The Old Courthouse features three exhibit galleries highlighting the Nation's Westward Expansion, and two historic courtrooms showcasing important civil rights decisions.
The Gateway Arch is the result of a nation-wide competition in 1947-48 in which architect Eero Saarinen's design for a 630-foot stainless steel arch was chosen as a perfect monument to the spirit of the western pioneers. Construction of the Arch began in 1963, and was completed on October 28, 1965, for a total cost of less than $15 million.
The Gateway Arch, Old Courthouse and grounds of Jefferson National Expansion Memorial (JNEM) form a natural focal point for a vibrant downtown St. Louis. As an urban site, JNEM offers an oasis to visitors, while remaining in proximity to a number of local attractions, hotels, and restaurants. Visitors will find a number of downtown hot-spots easily within walking distance, including historic Laclede’s Landing, trendy Washington Avenue and the recently rebuilt Busch Stadium, not to mention the storied Mississippi River.

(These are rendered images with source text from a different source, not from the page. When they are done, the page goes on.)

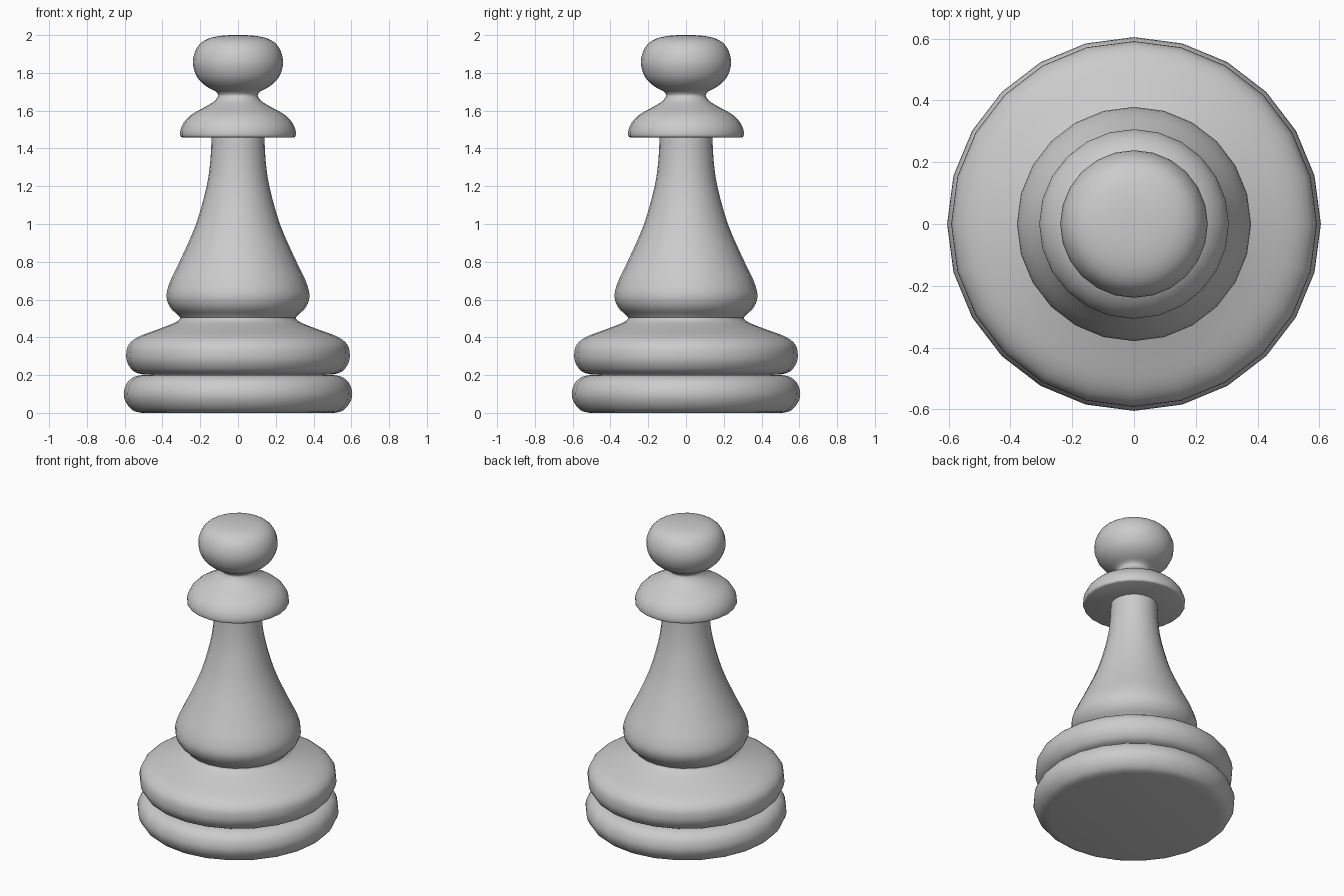
import bpy
import bmesh
import math
from mathutils import Vector, Matrix

SIDES = 24
STEPS = 3

cube = bpy.data.objects.get("Cube")
if cube:
    bpy.data.objects.remove(cube, do_unlink=True)

grey = bpy.data.materials.new("plain_grey")
grey.use_nodes = True
colour = (0.6, 0.6, 0.6, 1)
grey.diffuse_color = colour
grey.node_tree.nodes["Principled BSDF"].inputs["Base Color"].default_value = colour


def smooth_profile(points):
    """Pass a Catmull-Rom curve through the (radius, height) points."""
    pts = [Vector(p) for p in points]
    padded = [pts[0]] + pts + [pts[-1]]
    result = []
    for a, b, c, d in zip(padded, padded[1:], padded[2:], padded[3:]):
        for step in range(STEPS):
            t = step / STEPS
            result.append(b + (c - a) * (t / 2)
                          + (a * 2 - b * 5 + c * 4 - d) * (t * t / 2)
                          + (b * 3 - a - c * 3 + d) * (t ** 3 / 2))
    return result + [pts[-1]]


def turned_part(name, points, cap_bottom=False, cap_top=False):
    """Lathe a profile around the vertical axis, with optional flat ends."""
    bm = bmesh.new()
    rings = []
    for radius, height in smooth_profile(points):
        ring = bmesh.ops.create_circle(
            bm, segments=SIDES, radius=radius,
            matrix=Matrix.Translation((0, 0, height)))
        rings.append(ring["verts"])
    for low, high in zip(rings, rings[1:]):
        for i in range(SIDES):
            j = (i + 1) % SIDES
            bm.faces.new((low[i], low[j], high[j], high[i]))
    if cap_bottom:
        bm.faces.new(list(reversed(rings[0])))
    if cap_top:
        bm.faces.new(rings[-1])
    # Point every face away from the axis or out of its cap
    bm.normal_update()
    if sum(f.normal.dot(Vector((*f.calc_center_median().xy, 0)))
           for f in bm.faces) < 0:
        bmesh.ops.reverse_faces(bm, faces=bm.faces[:])
    mesh = bpy.data.meshes.new(name)
    bm.to_mesh(mesh)
    bm.free()
    mesh.materials.append(grey)
    obj = bpy.data.objects.new(name, mesh)
    bpy.context.collection.objects.link(obj)
    bpy.ops.object.select_all(action="DESELECT")
    obj.select_set(True)
    bpy.context.view_layer.objects.active = obj
    bpy.ops.object.shade_smooth_by_angle(angle=math.radians(50))
    return obj


# Lower disc of the base
turned_part("foot", [
    (.51, 0), (.555, .012), (.59, .05), (.605, .1),
    (.59, .155), (.555, .188), (.51, .2), (.46, .202)], cap_bottom=True)

# Upper disc, sloping in to the waist
turned_part("base_ring", [
    (.46, .202), (.51, .205), (.555, .222), (.585, .265), (.592, .31),
    (.58, .36), (.53, .402), (.43, .44), (.34, .475), (.31, .495),
    (.307, .505)])

# Bell-shaped stem
turned_part("body", [
    (.307, .505), (.322, .522), (.36, .56), (.379, .62), (.358, .7),
    (.305, .81), (.222, 1), (.166, 1.2), (.146, 1.34), (.14, 1.46)])

# Flared collar with a flat underside
turned_part("collar", [
    (.297, 1.459), (.306, 1.468), (.304, 1.5), (.285, 1.54), (.245, 1.58),
    (.17, 1.622), (.125, 1.65), (.106, 1.675), (.105, 1.685)],
    cap_bottom=True)

# Rounded head
turned_part("head", [
    (.105, 1.685), (.118, 1.702), (.17, 1.73), (.215, 1.775), (.238, 1.84),
    (.232, 1.9), (.205, 1.95), (.16, 1.98), (.1, 1.995), (.04, 2)],
    cap_top=True)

The Old Courthouse is open daily from 8:00 a.m. to 5:00 p.m. during the winter, except Thanksgiving, Christmas and New Year's Day. Summer hours start the Saturday of Memorial Day weekend and run until the day after Labor Day and are 7:30 a.m. - 8 p.m. Admission is free. The Ticketing Center for the Arch at the Old Courthouse is open from 8:30-5:00 p.m. in the winter, and from 7:30-8 p.m. in the summer.
Official Great River Road Interpretive Center
The Great River Road National Scenic Byway follows the course of the Mississippi River for 3,000 miles from northern Minnesota to the Gulf of Mexico. The scenic route passes through 10 states and hundreds of river towns. Learn more >